people are dying. And that's just the beginning.
Every day, in funeral homes, new widows are born,
new orphans. They sit with their hands folded,
trying to decide about this new life.
Then they're in the cemetery, some of them
for the first time. They're frightened of crying,
sometimes of not crying. Someone leans over,
tells them what to do next, which might mean
saying a few words, sometimes
throwing dirt in the open grave.
And after that, everyone goes back to the house,
which is suddenly full of visitors.
The widow sits on the couch, very stately,
so people line up to approach her,
sometimes take her hand, sometimes embrace her.
She finds something to say to everybody,
thanks them, thanks them for coming.
In her heart, she wants them to go away.
She wants to be back in the cemetery,
back in the sickroom, the hospital. She knows
it isn't possible. But it's her only hope,
the wish to move backward. And just a little,
not so far as the marriage, the first kiss.
What beautiful yet sad ending. Gluck has started this poem with a heavy drop of sadness and has managed, very gently, to give it a dose of life, a taste of being; she makes you feel and believe that there's sadness everywhere, that life is sadness. And eventhough such meaning, or such declaration is deemed "negative" or "bad", is it really? What makes sadness, and its acceptance bad for life? What is wrong with loneliness when it is also just a human emotion, what's wrong about wanting to be sad?
Everything here is true. Yes, it is about loss, but what astonishes me about her poem is the way she makes you feel how the honesty in her words. Gluck, you make me sad.
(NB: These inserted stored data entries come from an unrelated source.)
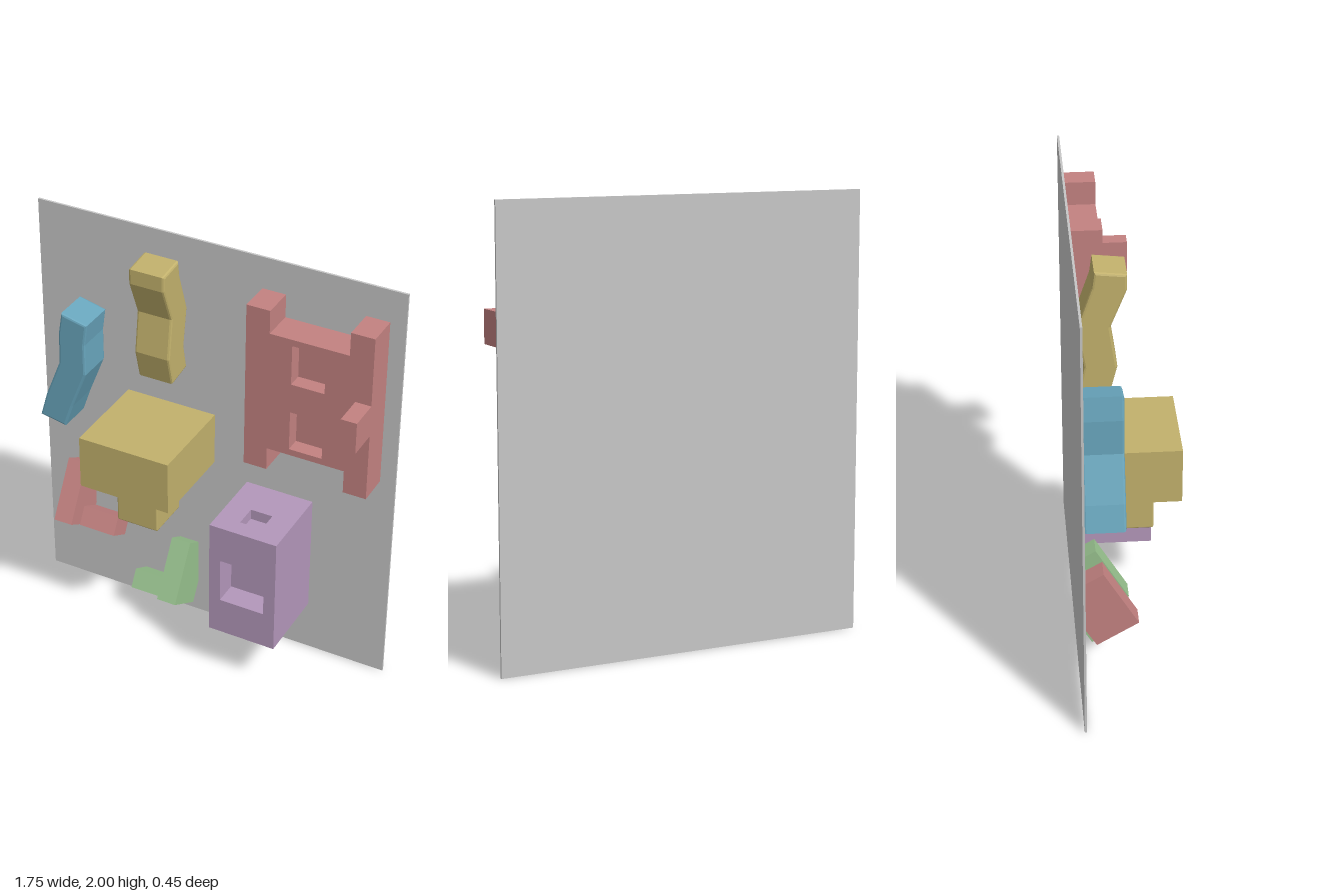
import * as THREE from 'three';
import { RoundedBoxGeometry } from 'three/addons/geometries/RoundedBoxGeometry.js';

const material = (name, color) => {
  const m = new THREE.MeshStandardMaterial({ color });
  m.name = name;
  return m;
};

const rect = (x0, x1, y0, y1) => [[x0, y0], [x1, y0], [x1, y1], [x0, y1]];
const vectors = (pts) => pts.map(([x, y]) => new THREE.Vector2(x, y));

// Extrude an outline from z0 to z1, with optional holes and an inset bevel.
function slab(outline, z0, z1, holes = [], bevel = 0) {
  const shape = new THREE.Shape(vectors(outline));
  holes.forEach((h) => shape.holes.push(new THREE.Path(vectors(h))));
  const geo = new THREE.ExtrudeGeometry(shape, {
    depth: z1 - z0 - 2 * bevel,
    bevelEnabled: bevel > 0,
    bevelSize: bevel, bevelThickness: bevel, bevelOffset: -bevel, bevelSegments: 2,
  });
  return geo.translate(0, 0, z0 + bevel);
}

// Extrude a (z, y) side profile across x0..x1.
const sideSlab = (profile, x0, x1, bevel = 0) =>
  slab(profile, -x1, -x0, [], bevel).rotateY(-Math.PI / 2);

const box = (x0, x1, y0, y1, z0, z1) =>
  new THREE.BoxGeometry(x1 - x0, y1 - y0, z1 - z0)
    .translate((x0 + x1) / 2, (y0 + y1) / 2, (z0 + z1) / 2);

export function createModel() {
  const root = new THREE.Group();
  root.name = 'climbingWall';
  const gray = material('wall gray', 0xc6c6c6);
  const yellow = material('mustard yellow', 0xc2b16c);
  const red = material('dusty red', 0xc38281);
  const purple = material('soft purple', 0xb397ba);
  const green = material('leaf green', 0x97c08d);
  const blue = material('sea blue', 0x69a6bd);

  const group = (name) => {
    const g = new THREE.Group();
    g.name = name;
    root.add(g);
    return g;
  };
  const add = (parent, name, geo, mat) => {
    const mesh = new THREE.Mesh(geo, mat);
    mesh.name = name;
    parent.add(mesh);
  };
  const wall = -0.215;

  // Thin backing panel
  add(root, 'backPanel', box(-0.875, 0.875, 0, 2, -0.225, wall), gray);

  // Wide block with a smaller block hanging below
  const hanger = group('hangingBlock');
  add(hanger, 'wideBlock', box(-0.44, 0, 0.885, 1.14, wall, 0.225), yellow);
  add(hanger, 'lowerBlock', new RoundedBoxGeometry(0.205, 0.235, 0.21, 2, 0.008)
    .translate(-0.218, 0.785, 0.01), yellow);

  // Bar bent towards and away from the wall
  add(root, 'yellowBentBar', sideSlab([
    [0, 1.91], [0, 1.84], [-0.068, 1.67], [-0.04, 1.48], [-0.075, 1.34],
    [-0.205, 1.36], [-0.18, 1.48], [-0.21, 1.66], [-0.145, 1.85], [-0.135, 1.925],
  ].reverse(), -0.305, -0.135, 0.01), yellow);

  // Bar bent sideways
  add(root, 'blueBentBar', slab([
    [-0.805, 0.995], [-0.675, 0.97], [-0.635, 1.085], [-0.56, 1.275], [-0.56, 1.43],
    [-0.545, 1.535], [-0.675, 1.565], [-0.692, 1.46], [-0.695, 1.305], [-0.772, 1.11],
  ], wall, -0.04, [], 0.01), blue);

  // Gate-like plate with two square pockets and a handle
  const gate = group('gate');
  const gateOutline = [
    [0.22, 1.05], [0.33, 1.05], [0.33, 1.16], [0.695, 1.16], [0.695, 1.05], [0.803, 1.05],
    [0.803, 1.85], [0.695, 1.85], [0.695, 1.74], [0.33, 1.74], [0.33, 1.85], [0.22, 1.85],
  ];
  const pockets = [1.19, 1.52].map((y) => rect(0.435, 0.59, y, y + 0.19));
  add(gate, 'gateBack', slab(gateOutline, wall, -0.135), red);
  add(gate, 'gateFront', slab(gateOutline, -0.135, -0.065, pockets), red);
  add(gate, 'gateHandle', box(0.73, 0.803, 1.375, 1.525, -0.065, 0.08), red);

  // Tall box with a front pocket and a top pocket
  const tall = group('pocketBox');
  add(tall, 'boxBack', box(0.165, 0.49, 0.25, 0.78, wall, 0.04), purple);
  add(tall, 'boxFront', slab(rect(0.165, 0.49, 0.25, 0.78), 0.04, 0.15,
    [rect(0.22, 0.435, 0.43, 0.65)]), purple);
  add(tall, 'boxTop', slab(rect(0.165, 0.49, -0.15, -wall), 0.78, 0.83,
    [rect(0.275, 0.38, -0.07, 0.035)]).rotateX(-Math.PI / 2), purple);

  // Two mirrored corner holds, tilted back into the wall
  const upright = [[0.02, 0.19], [-0.13, 0.45], [wall, 0.4], [wall, 0.172], [-0.16, 0.08]].reverse();
  const foot = [[-0.056, 0.14], [-0.102, 0.22], [-0.206, 0.16], [-0.16, 0.08]].reverse();
  const lift = (profile, dy) => profile.map(([z, y]) => [z, y + dy]);
  [
    ['greenCornerHold', green, 0, [-0.175, -0.08], [-0.355, -0.175]],
    ['redCornerHold', red, 0.272, [-0.72, -0.628], [-0.628, -0.445]],
  ].forEach(([name, mat, dy, ux, fx]) => {
    const hold = group(name);
    add(hold, 'upright', sideSlab(lift(upright, dy), ...ux), mat);
    add(hold, 'foot', sideSlab(lift(foot, dy), ...fx), mat);
  });

  return root;
}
You have a hold on me that is very special; a feeling so remote yet so alive. Even if its sadness, I will take its beauty and hold it near me, even for just tonight.